(Dataset records)
____________

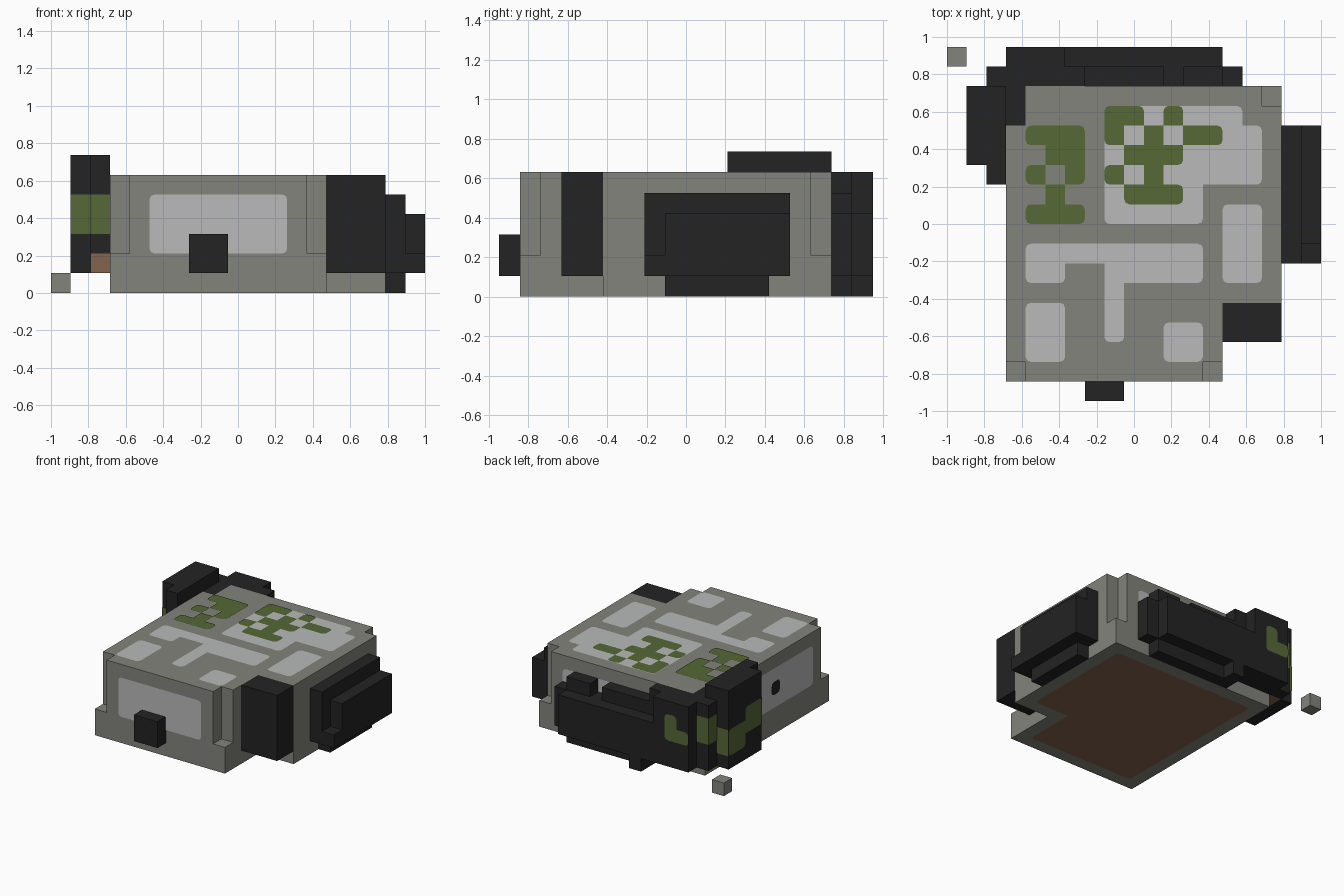
import bpy, bmesh
from mathutils import Vector

U = 2 / 19  # one block
cube = bpy.data.objects.get("Cube")
if cube:
    bpy.data.objects.remove(cube)


def material(name, rgb):
    lin = [((c / 255 + 0.055) / 1.055) ** 2.4 for c in rgb]
    m = bpy.data.materials.new(name)
    m.use_nodes = True
    m.diffuse_color = (*lin, 1)
    bsdf = m.node_tree.nodes["Principled BSDF"]
    bsdf.inputs["Base Color"].default_value = (*lin, 1)
    bsdf.inputs["Roughness"].default_value = 0.9
    return m


STONE = material("stone grey", (131, 131, 124))
LIGHT = material("light grey", (184, 186, 185))
BLACK = material("charcoal", (35, 35, 35))
GREEN = material("moss green", (86, 104, 54))
BROWN = material("earth brown", (131, 99, 78))


def grid(i, j, k):
    """Block coordinates to model space."""
    return Vector((i * U - 1, (j - 9) * U, k * U))


def finish(name, bm, mat):
    me = bpy.data.meshes.new(name)
    bm.to_mesh(me)
    bm.free()
    me.materials.append(mat)
    ob = bpy.data.objects.new(name, me)
    bpy.context.collection.objects.link(ob)
    return ob


def prism(name, outline, k0, k1, mat):
    bm = bmesh.new()
    base = bm.faces.new([bm.verts.new(grid(i, j, k0)) for i, j in outline])
    top = bmesh.ops.extrude_face_region(bm, geom=[base])["geom"]
    verts = [v for v in top if isinstance(v, bmesh.types.BMVert)]
    bmesh.ops.translate(bm, verts=verts, vec=(0, 0, (k1 - k0) * U))
    if not any(f.normal.z < 0 and f.calc_center_median().z < k0 * U + 1e-4 for f in bm.faces):
        f = [v.co.copy() for v in base.verts]
        if base.is_valid and len([x for x in bm.faces if x.calc_center_median().z < k0 * U + 1e-4]) == 0:
            bm.faces.new([bm.verts.new(c) for c in f])
    bmesh.ops.remove_doubles(bm, verts=bm.verts[:], dist=1e-5)
    bmesh.ops.recalc_face_normals(bm, faces=bm.faces[:])
    return finish(name, bm, mat)


def box(name, i, j, k, mat):
    return prism(name, [(i[0], j[0]), (i[1], j[0]), (i[1], j[1]), (i[0], j[1])], *k, mat)


def plate(name, axis, level, side, a0, top, rows, mat, lift=0.002, soft=True):
    """Thin painted patch from rows of cells, upper row first; X marks a cell."""
    place = {"x": lambda a, b: grid(level, a, b),
             "y": lambda a, b: grid(a, level, b),
             "z": lambda a, b: grid(a, b, level)}[axis]
    out = Vector([float(axis == c) for c in "xyz"]) * side
    bm = bmesh.new()
    for r, row in enumerate(rows):
        for c, ch in enumerate(row):
            if ch == "X":
                a, b = a0 + c, top - r
                bm.faces.new([bm.verts.new(place(*p) + out * lift) for p in
                              ((a, b), (a, b - 1), (a + 1, b - 1), (a + 1, b))])
    bmesh.ops.remove_doubles(bm, verts=bm.verts[:], dist=1e-5)
    # round the outer corners
    corners = [v for v in bm.verts if len(v.link_faces) == 1]
    if soft and corners:
        bmesh.ops.bevel(bm, geom=corners, offset=0.027, segments=2,
                        profile=0.5, affect="VERTICES")
    bm.normal_update()
    flip = [f for f in bm.faces if f.normal.dot(out) < 0]
    bmesh.ops.reverse_faces(bm, faces=flip)
    return finish(name, bm, mat)


# Stone body: wide foot, then upper part with notched corners
prism("body_foot", [(3, 1), (14, 1), (14, 5), (17, 5), (17, 16), (3, 16)], 0, 2, STONE)
prism("body_upper", [(4, 1), (13, 1), (13, 2), (14, 2), (14, 5), (17, 5), (17, 15),
                     (16, 15), (16, 16), (4, 16), (4, 14), (3, 14), (3, 2), (4, 2)], 2, 6, STONE)
box("loose_pebble", (0, 1), (17, 18), (0, 1), STONE)

# Charcoal blocks on the front and the left side
box("front_knob", (7, 9), (0, 1), (1, 3), BLACK)
box("corner_block", (14, 17), (3, 5), (1, 6), BLACK)
box("left_side_slab", (17, 18), (7, 14), (1, 5), BLACK)
box("left_side_outer", (18, 19), (8, 14), (1, 4), BLACK)
box("left_side_step", (18, 19), (7, 8), (1, 2), BLACK)
box("left_side_foot", (17, 18), (8, 13), (0, 1), BLACK)

# Charcoal layers across the back
box("back_outer_low", (6, 14), (17, 18), (1, 4), BLACK)
box("back_outer_tall", (3, 6), (17, 18), (1, 6), BLACK)
box("back_inner_tall", (2, 7), (16, 17), (1, 6), BLACK)
box("back_inner_middle", (7, 11), (16, 17), (1, 5), BLACK)
box("back_inner_gap", (11, 12), (16, 17), (1, 4), BLACK)
box("back_inner_bump", (12, 14), (16, 17), (1, 5), BLACK)
box("back_inner_end", (14, 15), (16, 17), (1, 4), BLACK)
box("back_foot", (7, 14), (16, 17), (0, 1), BLACK)
box("back_peg", (7, 8), (17, 18), (0, 1), BLACK)

# Raised charcoal corner on the right side
box("right_outer", (1, 2), (12, 16), (1, 7), BLACK)
box("right_inner", (2, 3), (11, 16), (2, 7), BLACK)
box("right_corner_fill", (3, 4), (14, 16), (2, 6), BLACK)
box("right_earth", (2, 3), (11, 16), (1, 2), BROWN)

# Light paint on the top
plate("top_bar", "z", 6, 1, 4, 8, ["XXXXXXXXX", "XX  XXXXX", "    X", "    X", "    X"], LIGHT)
plate("top_front_patch", "z", 6, 1, 4, 5, ["XX"] * 3, LIGHT)
plate("top_small_patch", "z", 6, 1, 11, 4, ["XX"] * 2, LIGHT)
plate("top_left_patch", "z", 6, 1, 14, 10, ["XX"] * 4, LIGHT)
plate("top_large_patch", "z", 6, 1, 8, 15,
      ["XXXXXXX"] + ["XXXXXXXX"] * 3 + ["XXXXX"] * 2, LIGHT)

# Moss on the top
plate("top_moss_large", "z", 6, 1, 8, 15,
      ["XX X", "X X XX", " XXX", "X X", " XXX"], GREEN, 0.005)
plate("top_moss_small", "z", 6, 1, 4, 14,
      ["XXX", " XX", "X X", " X ", "XXX"], GREEN, 0.005)

# Light panels on the walls and earth underneath
plate("front_panel", "y", 1, -1, 5, 5, ["XXXXXXX"] * 3, LIGHT)
plate("back_panel", "y", 16, 1, 5, 5, ["XXXXXXXXXX"] * 3, LIGHT)
plate("right_panel", "x", 3, -1, 3, 5, ["XXXXXXXXXXX"] * 3, LIGHT)
plate("right_spot", "x", 3, -1, 7, 4, ["X"], BLACK, 0.004)
plate("under_earth", "z", 0, -1, 4, 15,
      ["XXXXXXXXXXXX"] * 9 + ["XXXXXXXXX"] * 4, BROWN)

# Moss on the charcoal corner
plate("moss_back", "y", 18, 1, 3, 5, [" X", "XX"], GREEN)
plate("moss_back_inner", "y", 17, 1, 2, 5, ["X", "X"], GREEN, soft=False)
plate("moss_inner_side", "x", 2, -1, 16, 5, ["X", "X"], GREEN, soft=False)
plate("moss_outer_back", "y", 16, 1, 1, 4, ["X", "X"], GREEN, soft=False)
plate("moss_outer_side", "x", 1, -1, 12, 5, ["XX  ", "XXXX", "  XX"], GREEN)
plate("moss_outer_front", "y", 12, -1, 1, 5, ["X", "X"], GREEN, soft=False)
plate("moss_inner_front", "y", 11, -1, 2, 5, ["X", "X"], GREEN, soft=False)
plate("moss_inner_end", "x", 2, -1, 11, 5, ["X", "X"], GREEN, soft=False)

____________

What is required:
Find every line above that contains the word "GREEN", and return each one.

Answer area:
GREEN = material("moss green", (86, 104, 54))
      ["XX X", "X X XX", " XXX", "X X", " XXX"], GREEN, 0.005)
      ["XXX", " XX", "X X", " X ", "XXX"], GREEN, 0.005)
plate("moss_back", "y", 18, 1, 3, 5, [" X", "XX"], GREEN)
plate("moss_back_inner", "y", 17, 1, 2, 5, ["X", "X"], GREEN, soft=False)
plate("moss_inner_side", "x", 2, -1, 16, 5, ["X", "X"], GREEN, soft=False)
plate("moss_outer_back", "y", 16, 1, 1, 4, ["X", "X"], GREEN, soft=False)
plate("moss_outer_side", "x", 1, -1, 12, 5, ["XX  ", "XXXX", "  XX"], GREEN)
plate("moss_outer_front", "y", 12, -1, 1, 5, ["X", "X"], GREEN, soft=False)
plate("moss_inner_front", "y", 11, -1, 2, 5, ["X", "X"], GREEN, soft=False)
plate("moss_inner_end", "x", 2, -1, 11, 5, ["X", "X"], GREEN, soft=False)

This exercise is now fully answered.